» **INFORMATION**
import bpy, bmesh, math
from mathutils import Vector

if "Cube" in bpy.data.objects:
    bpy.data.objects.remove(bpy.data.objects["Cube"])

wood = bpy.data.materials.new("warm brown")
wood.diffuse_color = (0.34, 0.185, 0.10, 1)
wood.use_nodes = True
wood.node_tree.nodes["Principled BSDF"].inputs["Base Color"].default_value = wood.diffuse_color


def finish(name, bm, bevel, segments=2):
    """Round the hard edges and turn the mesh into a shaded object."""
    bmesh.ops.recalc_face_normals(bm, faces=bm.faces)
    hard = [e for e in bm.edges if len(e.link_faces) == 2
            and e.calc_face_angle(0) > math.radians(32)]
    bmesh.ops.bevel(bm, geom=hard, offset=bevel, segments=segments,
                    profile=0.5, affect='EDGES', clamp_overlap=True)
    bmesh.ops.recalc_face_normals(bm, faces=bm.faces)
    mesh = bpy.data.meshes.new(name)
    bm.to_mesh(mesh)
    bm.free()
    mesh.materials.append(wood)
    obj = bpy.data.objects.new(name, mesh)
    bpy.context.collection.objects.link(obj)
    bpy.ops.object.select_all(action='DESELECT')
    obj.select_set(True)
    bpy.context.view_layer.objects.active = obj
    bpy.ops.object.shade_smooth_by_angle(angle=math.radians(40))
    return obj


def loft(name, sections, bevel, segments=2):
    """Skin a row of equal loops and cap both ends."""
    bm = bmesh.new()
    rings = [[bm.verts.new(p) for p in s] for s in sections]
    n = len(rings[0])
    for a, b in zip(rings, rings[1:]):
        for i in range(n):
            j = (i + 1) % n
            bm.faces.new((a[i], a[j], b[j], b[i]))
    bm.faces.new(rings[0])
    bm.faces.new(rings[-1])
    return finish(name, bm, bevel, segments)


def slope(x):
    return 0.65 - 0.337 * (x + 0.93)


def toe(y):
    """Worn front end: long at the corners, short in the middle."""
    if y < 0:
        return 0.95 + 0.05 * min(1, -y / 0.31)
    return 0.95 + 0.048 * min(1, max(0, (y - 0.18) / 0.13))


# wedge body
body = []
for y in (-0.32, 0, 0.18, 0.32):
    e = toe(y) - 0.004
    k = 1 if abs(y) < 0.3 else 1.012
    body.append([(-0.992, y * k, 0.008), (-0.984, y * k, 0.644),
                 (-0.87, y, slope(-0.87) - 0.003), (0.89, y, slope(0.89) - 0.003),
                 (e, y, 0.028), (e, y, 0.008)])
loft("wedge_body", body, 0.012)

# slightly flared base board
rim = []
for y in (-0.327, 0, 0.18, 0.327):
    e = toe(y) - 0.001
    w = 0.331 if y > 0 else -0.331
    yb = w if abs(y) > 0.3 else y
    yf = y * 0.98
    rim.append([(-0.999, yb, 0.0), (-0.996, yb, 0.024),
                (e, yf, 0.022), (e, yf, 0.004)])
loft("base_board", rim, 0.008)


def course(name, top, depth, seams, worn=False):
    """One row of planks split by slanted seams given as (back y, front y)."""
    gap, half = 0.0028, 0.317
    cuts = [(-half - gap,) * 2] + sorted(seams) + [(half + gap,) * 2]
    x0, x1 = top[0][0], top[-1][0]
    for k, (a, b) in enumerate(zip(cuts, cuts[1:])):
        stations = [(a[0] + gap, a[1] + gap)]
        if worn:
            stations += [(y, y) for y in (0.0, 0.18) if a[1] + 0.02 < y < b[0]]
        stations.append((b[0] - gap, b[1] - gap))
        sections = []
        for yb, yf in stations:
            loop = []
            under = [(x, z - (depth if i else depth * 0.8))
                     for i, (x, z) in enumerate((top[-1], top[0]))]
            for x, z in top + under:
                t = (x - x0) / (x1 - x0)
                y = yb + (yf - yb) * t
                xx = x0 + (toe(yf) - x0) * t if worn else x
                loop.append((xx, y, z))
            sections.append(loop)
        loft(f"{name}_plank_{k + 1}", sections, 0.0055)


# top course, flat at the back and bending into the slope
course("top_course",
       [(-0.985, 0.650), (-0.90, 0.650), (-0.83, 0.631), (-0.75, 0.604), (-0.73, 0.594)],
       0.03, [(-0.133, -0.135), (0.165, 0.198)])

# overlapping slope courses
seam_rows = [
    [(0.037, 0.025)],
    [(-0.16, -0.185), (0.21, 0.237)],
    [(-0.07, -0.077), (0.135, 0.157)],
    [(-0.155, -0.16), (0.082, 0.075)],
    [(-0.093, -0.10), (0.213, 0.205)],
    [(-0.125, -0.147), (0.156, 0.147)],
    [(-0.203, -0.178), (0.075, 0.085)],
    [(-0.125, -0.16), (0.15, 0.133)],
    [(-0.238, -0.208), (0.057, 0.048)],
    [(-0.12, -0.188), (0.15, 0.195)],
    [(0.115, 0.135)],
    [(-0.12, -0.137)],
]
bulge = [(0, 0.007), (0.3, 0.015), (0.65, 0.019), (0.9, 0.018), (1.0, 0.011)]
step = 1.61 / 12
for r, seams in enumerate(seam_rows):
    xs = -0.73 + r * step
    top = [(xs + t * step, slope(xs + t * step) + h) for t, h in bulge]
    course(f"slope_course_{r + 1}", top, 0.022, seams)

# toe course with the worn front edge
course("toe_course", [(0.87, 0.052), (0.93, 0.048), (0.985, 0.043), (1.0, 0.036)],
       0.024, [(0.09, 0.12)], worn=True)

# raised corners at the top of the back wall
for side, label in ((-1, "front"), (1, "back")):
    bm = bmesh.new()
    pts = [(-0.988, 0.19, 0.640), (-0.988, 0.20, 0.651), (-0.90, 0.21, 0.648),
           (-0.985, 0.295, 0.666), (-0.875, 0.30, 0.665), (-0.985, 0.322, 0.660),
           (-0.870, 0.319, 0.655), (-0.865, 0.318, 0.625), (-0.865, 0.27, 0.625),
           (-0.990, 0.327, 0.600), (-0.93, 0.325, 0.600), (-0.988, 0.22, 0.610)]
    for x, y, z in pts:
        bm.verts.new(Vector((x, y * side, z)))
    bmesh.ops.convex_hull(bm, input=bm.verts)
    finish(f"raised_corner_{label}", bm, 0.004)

» **WORK ITEM**
Line by line, retype the data exactly as written.

» **EXERCISE ANSWER**
import bpy, bmesh, math
from mathutils import Vector

if "Cube" in bpy.data.objects:
    bpy.data.objects.remove(bpy.data.objects["Cube"])

wood = bpy.data.materials.new("warm brown")
wood.diffuse_color = (0.34, 0.185, 0.10, 1)
wood.use_nodes = True
wood.node_tree.nodes["Principled BSDF"].inputs["Base Color"].default_value = wood.diffuse_color


def finish(name, bm, bevel, segments=2):
    """Round the hard edges and turn the mesh into a shaded object."""
    bmesh.ops.recalc_face_normals(bm, faces=bm.faces)
    hard = [e for e in bm.edges if len(e.link_faces) == 2
            and e.calc_face_angle(0) > math.radians(32)]
    bmesh.ops.bevel(bm, geom=hard, offset=bevel, segments=segments,
                    profile=0.5, affect='EDGES', clamp_overlap=True)
    bmesh.ops.recalc_face_normals(bm, faces=bm.faces)
    mesh = bpy.data.meshes.new(name)
    bm.to_mesh(mesh)
    bm.free()
    mesh.materials.append(wood)
    obj = bpy.data.objects.new(name, mesh)
    bpy.context.collection.objects.link(obj)
    bpy.ops.object.select_all(action='DESELECT')
    obj.select_set(True)
    bpy.context.view_layer.objects.active = obj
    bpy.ops.object.shade_smooth_by_angle(angle=math.radians(40))
    return obj


def loft(name, sections, bevel, segments=2):
    """Skin a row of equal loops and cap both ends."""
    bm = bmesh.new()
    rings = [[bm.verts.new(p) for p in s] for s in sections]
    n = len(rings[0])
    for a, b in zip(rings, rings[1:]):
        for i in range(n):
            j = (i + 1) % n
            bm.faces.new((a[i], a[j], b[j], b[i]))
    bm.faces.new(rings[0])
    bm.faces.new(rings[-1])
    return finish(name, bm, bevel, segments)


def slope(x):
    return 0.65 - 0.337 * (x + 0.93)


def toe(y):
    """Worn front end: long at the corners, short in the middle."""
    if y < 0:
        return 0.95 + 0.05 * min(1, -y / 0.31)
    return 0.95 + 0.048 * min(1, max(0, (y - 0.18) / 0.13))


# wedge body
body = []
for y in (-0.32, 0, 0.18, 0.32):
    e = toe(y) - 0.004
    k = 1 if abs(y) < 0.3 else 1.012
    body.append([(-0.992, y * k, 0.008), (-0.984, y * k, 0.644),
                 (-0.87, y, slope(-0.87) - 0.003), (0.89, y, slope(0.89) - 0.003),
                 (e, y, 0.028), (e, y, 0.008)])
loft("wedge_body", body, 0.012)

# slightly flared base board
rim = []
for y in (-0.327, 0, 0.18, 0.327):
    e = toe(y) - 0.001
    w = 0.331 if y > 0 else -0.331
    yb = w if abs(y) > 0.3 else y
    yf = y * 0.98
    rim.append([(-0.999, yb, 0.0), (-0.996, yb, 0.024),
                (e, yf, 0.022), (e, yf, 0.004)])
loft("base_board", rim, 0.008)


def course(name, top, depth, seams, worn=False):
    """One row of planks split by slanted seams given as (back y, front y)."""
    gap, half = 0.0028, 0.317
    cuts = [(-half - gap,) * 2] + sorted(seams) + [(half + gap,) * 2]
    x0, x1 = top[0][0], top[-1][0]
    for k, (a, b) in enumerate(zip(cuts, cuts[1:])):
        stations = [(a[0] + gap, a[1] + gap)]
        if worn:
            stations += [(y, y) for y in (0.0, 0.18) if a[1] + 0.02 < y < b[0]]
        stations.append((b[0] - gap, b[1] - gap))
        sections = []
        for yb, yf in stations:
            loop = []
            under = [(x, z - (depth if i else depth * 0.8))
                     for i, (x, z) in enumerate((top[-1], top[0]))]
            for x, z in top + under:
                t = (x - x0) / (x1 - x0)
                y = yb + (yf - yb) * t
                xx = x0 + (toe(yf) - x0) * t if worn else x
                loop.append((xx, y, z))
            sections.append(loop)
        loft(f"{name}_plank_{k + 1}", sections, 0.0055)


# top course, flat at the back and bending into the slope
course("top_course",
       [(-0.985, 0.650), (-0.90, 0.650), (-0.83, 0.631), (-0.75, 0.604), (-0.73, 0.594)],
       0.03, [(-0.133, -0.135), (0.165, 0.198)])

# overlapping slope courses
seam_rows = [
    [(0.037, 0.025)],
    [(-0.16, -0.185), (0.21, 0.237)],
    [(-0.07, -0.077), (0.135, 0.157)],
    [(-0.155, -0.16), (0.082, 0.075)],
    [(-0.093, -0.10), (0.213, 0.205)],
    [(-0.125, -0.147), (0.156, 0.147)],
    [(-0.203, -0.178), (0.075, 0.085)],
    [(-0.125, -0.16), (0.15, 0.133)],
    [(-0.238, -0.208), (0.057, 0.048)],
    [(-0.12, -0.188), (0.15, 0.195)],
    [(0.115, 0.135)],
    [(-0.12, -0.137)],
]
bulge = [(0, 0.007), (0.3, 0.015), (0.65, 0.019), (0.9, 0.018), (1.0, 0.011)]
step = 1.61 / 12
for r, seams in enumerate(seam_rows):
    xs = -0.73 + r * step
    top = [(xs + t * step, slope(xs + t * step) + h) for t, h in bulge]
    course(f"slope_course_{r + 1}", top, 0.022, seams)

# toe course with the worn front edge
course("toe_course", [(0.87, 0.052), (0.93, 0.048), (0.985, 0.043), (1.0, 0.036)],
       0.024, [(0.09, 0.12)], worn=True)

# raised corners at the top of the back wall
for side, label in ((-1, "front"), (1, "back")):
    bm = bmesh.new()
    pts = [(-0.988, 0.19, 0.640), (-0.988, 0.20, 0.651), (-0.90, 0.21, 0.648),
           (-0.985, 0.295, 0.666), (-0.875, 0.30, 0.665), (-0.985, 0.322, 0.660),
           (-0.870, 0.319, 0.655), (-0.865, 0.318, 0.625), (-0.865, 0.27, 0.625),
           (-0.990, 0.327, 0.600), (-0.93, 0.325, 0.600), (-0.988, 0.22, 0.610)]
    for x, y, z in pts:
        bm.verts.new(Vector((x, y * side, z)))
    bmesh.ops.convex_hull(bm, input=bm.verts)
    finish(f"raised_corner_{label}", bm, 0.004)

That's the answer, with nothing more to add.